(Records from a data source)
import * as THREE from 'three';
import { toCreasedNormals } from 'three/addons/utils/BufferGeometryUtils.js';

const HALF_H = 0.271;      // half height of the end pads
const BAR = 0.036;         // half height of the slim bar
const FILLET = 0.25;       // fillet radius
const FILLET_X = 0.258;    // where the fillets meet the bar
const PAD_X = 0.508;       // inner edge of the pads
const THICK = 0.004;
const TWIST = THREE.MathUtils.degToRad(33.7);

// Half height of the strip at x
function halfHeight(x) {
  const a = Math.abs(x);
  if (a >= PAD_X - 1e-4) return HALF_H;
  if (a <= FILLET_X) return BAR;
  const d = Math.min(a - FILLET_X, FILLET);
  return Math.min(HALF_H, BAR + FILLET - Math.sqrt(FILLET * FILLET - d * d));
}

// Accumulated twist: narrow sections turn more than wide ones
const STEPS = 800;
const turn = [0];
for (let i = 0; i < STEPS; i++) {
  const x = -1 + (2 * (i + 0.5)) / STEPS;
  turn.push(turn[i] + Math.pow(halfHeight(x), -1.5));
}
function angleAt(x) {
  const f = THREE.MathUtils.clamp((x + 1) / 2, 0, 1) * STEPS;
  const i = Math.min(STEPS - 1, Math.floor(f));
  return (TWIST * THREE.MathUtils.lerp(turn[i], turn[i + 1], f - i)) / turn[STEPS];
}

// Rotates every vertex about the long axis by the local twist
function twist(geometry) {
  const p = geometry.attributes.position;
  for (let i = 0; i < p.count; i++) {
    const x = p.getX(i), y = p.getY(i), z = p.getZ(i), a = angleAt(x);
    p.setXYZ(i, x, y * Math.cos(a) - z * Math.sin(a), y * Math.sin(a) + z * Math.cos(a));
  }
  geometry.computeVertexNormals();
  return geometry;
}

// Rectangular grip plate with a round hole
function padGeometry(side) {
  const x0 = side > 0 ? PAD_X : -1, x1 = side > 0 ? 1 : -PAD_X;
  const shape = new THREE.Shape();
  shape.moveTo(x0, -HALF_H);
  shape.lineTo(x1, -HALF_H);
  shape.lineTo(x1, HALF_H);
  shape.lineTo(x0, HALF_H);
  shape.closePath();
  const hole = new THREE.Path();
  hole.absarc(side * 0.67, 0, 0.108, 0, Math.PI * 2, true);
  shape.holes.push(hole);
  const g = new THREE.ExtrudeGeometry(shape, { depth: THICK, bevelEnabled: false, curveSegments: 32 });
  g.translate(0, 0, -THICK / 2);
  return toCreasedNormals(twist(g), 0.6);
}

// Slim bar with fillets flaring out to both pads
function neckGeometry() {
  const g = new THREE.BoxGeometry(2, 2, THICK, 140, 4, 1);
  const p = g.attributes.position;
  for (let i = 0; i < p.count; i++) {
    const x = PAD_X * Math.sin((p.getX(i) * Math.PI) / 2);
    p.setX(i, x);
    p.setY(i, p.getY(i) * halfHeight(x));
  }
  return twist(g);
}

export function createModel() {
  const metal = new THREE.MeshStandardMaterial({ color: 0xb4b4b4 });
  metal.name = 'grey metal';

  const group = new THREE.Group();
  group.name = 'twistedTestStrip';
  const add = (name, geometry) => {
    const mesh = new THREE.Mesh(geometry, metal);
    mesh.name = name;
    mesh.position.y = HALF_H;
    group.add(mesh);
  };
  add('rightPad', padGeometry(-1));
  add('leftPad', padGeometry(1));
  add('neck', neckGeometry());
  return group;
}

[What to work on] Make a word-for-word copy of the records.

[Answer space]
import * as THREE from 'three';
import { toCreasedNormals } from 'three/addons/utils/BufferGeometryUtils.js';

const HALF_H = 0.271;      // half height of the end pads
const BAR = 0.036;         // half height of the slim bar
const FILLET = 0.25;       // fillet radius
const FILLET_X = 0.258;    // where the fillets meet the bar
const PAD_X = 0.508;       // inner edge of the pads
const THICK = 0.004;
const TWIST = THREE.MathUtils.degToRad(33.7);

// Half height of the strip at x
function halfHeight(x) {
  const a = Math.abs(x);
  if (a >= PAD_X - 1e-4) return HALF_H;
  if (a <= FILLET_X) return BAR;
  const d = Math.min(a - FILLET_X, FILLET);
  return Math.min(HALF_H, BAR + FILLET - Math.sqrt(FILLET * FILLET - d * d));
}

// Accumulated twist: narrow sections turn more than wide ones
const STEPS = 800;
const turn = [0];
for (let i = 0; i < STEPS; i++) {
  const x = -1 + (2 * (i + 0.5)) / STEPS;
  turn.push(turn[i] + Math.pow(halfHeight(x), -1.5));
}
function angleAt(x) {
  const f = THREE.MathUtils.clamp((x + 1) / 2, 0, 1) * STEPS;
  const i = Math.min(STEPS - 1, Math.floor(f));
  return (TWIST * THREE.MathUtils.lerp(turn[i], turn[i + 1], f - i)) / turn[STEPS];
}

// Rotates every vertex about the long axis by the local twist
function twist(geometry) {
  const p = geometry.attributes.position;
  for (let i = 0; i < p.count; i++) {
    const x = p.getX(i), y = p.getY(i), z = p.getZ(i), a = angleAt(x);
    p.setXYZ(i, x, y * Math.cos(a) - z * Math.sin(a), y * Math.sin(a) + z * Math.cos(a));
  }
  geometry.computeVertexNormals();
  return geometry;
}

// Rectangular grip plate with a round hole
function padGeometry(side) {
  const x0 = side > 0 ? PAD_X : -1, x1 = side > 0 ? 1 : -PAD_X;
  const shape = new THREE.Shape();
  shape.moveTo(x0, -HALF_H);
  shape.lineTo(x1, -HALF_H);
  shape.lineTo(x1, HALF_H);
  shape.lineTo(x0, HALF_H);
  shape.closePath();
  const hole = new THREE.Path();
  hole.absarc(side * 0.67, 0, 0.108, 0, Math.PI * 2, true);
  shape.holes.push(hole);
  const g = new THREE.ExtrudeGeometry(shape, { depth: THICK, bevelEnabled: false, curveSegments: 32 });
  g.translate(0, 0, -THICK / 2);
  return toCreasedNormals(twist(g), 0.6);
}

// Slim bar with fillets flaring out to both pads
function neckGeometry() {
  const g = new THREE.BoxGeometry(2, 2, THICK, 140, 4, 1);
  const p = g.attributes.position;
  for (let i = 0; i < p.count; i++) {
    const x = PAD_X * Math.sin((p.getX(i) * Math.PI) / 2);
    p.setX(i, x);
    p.setY(i, p.getY(i) * halfHeight(x));
  }
  return twist(g);
}

export function createModel() {
  const metal = new THREE.MeshStandardMaterial({ color: 0xb4b4b4 });
  metal.name = 'grey metal';

  const group = new THREE.Group();
  group.name = 'twistedTestStrip';
  const add = (name, geometry) => {
    const mesh = new THREE.Mesh(geometry, metal);
    mesh.name = name;
    mesh.position.y = HALF_H;
    group.add(mesh);
  };
  add('rightPad', padGeometry(-1));
  add('leftPad', padGeometry(1));
  add('neck', neckGeometry());
  return group;
}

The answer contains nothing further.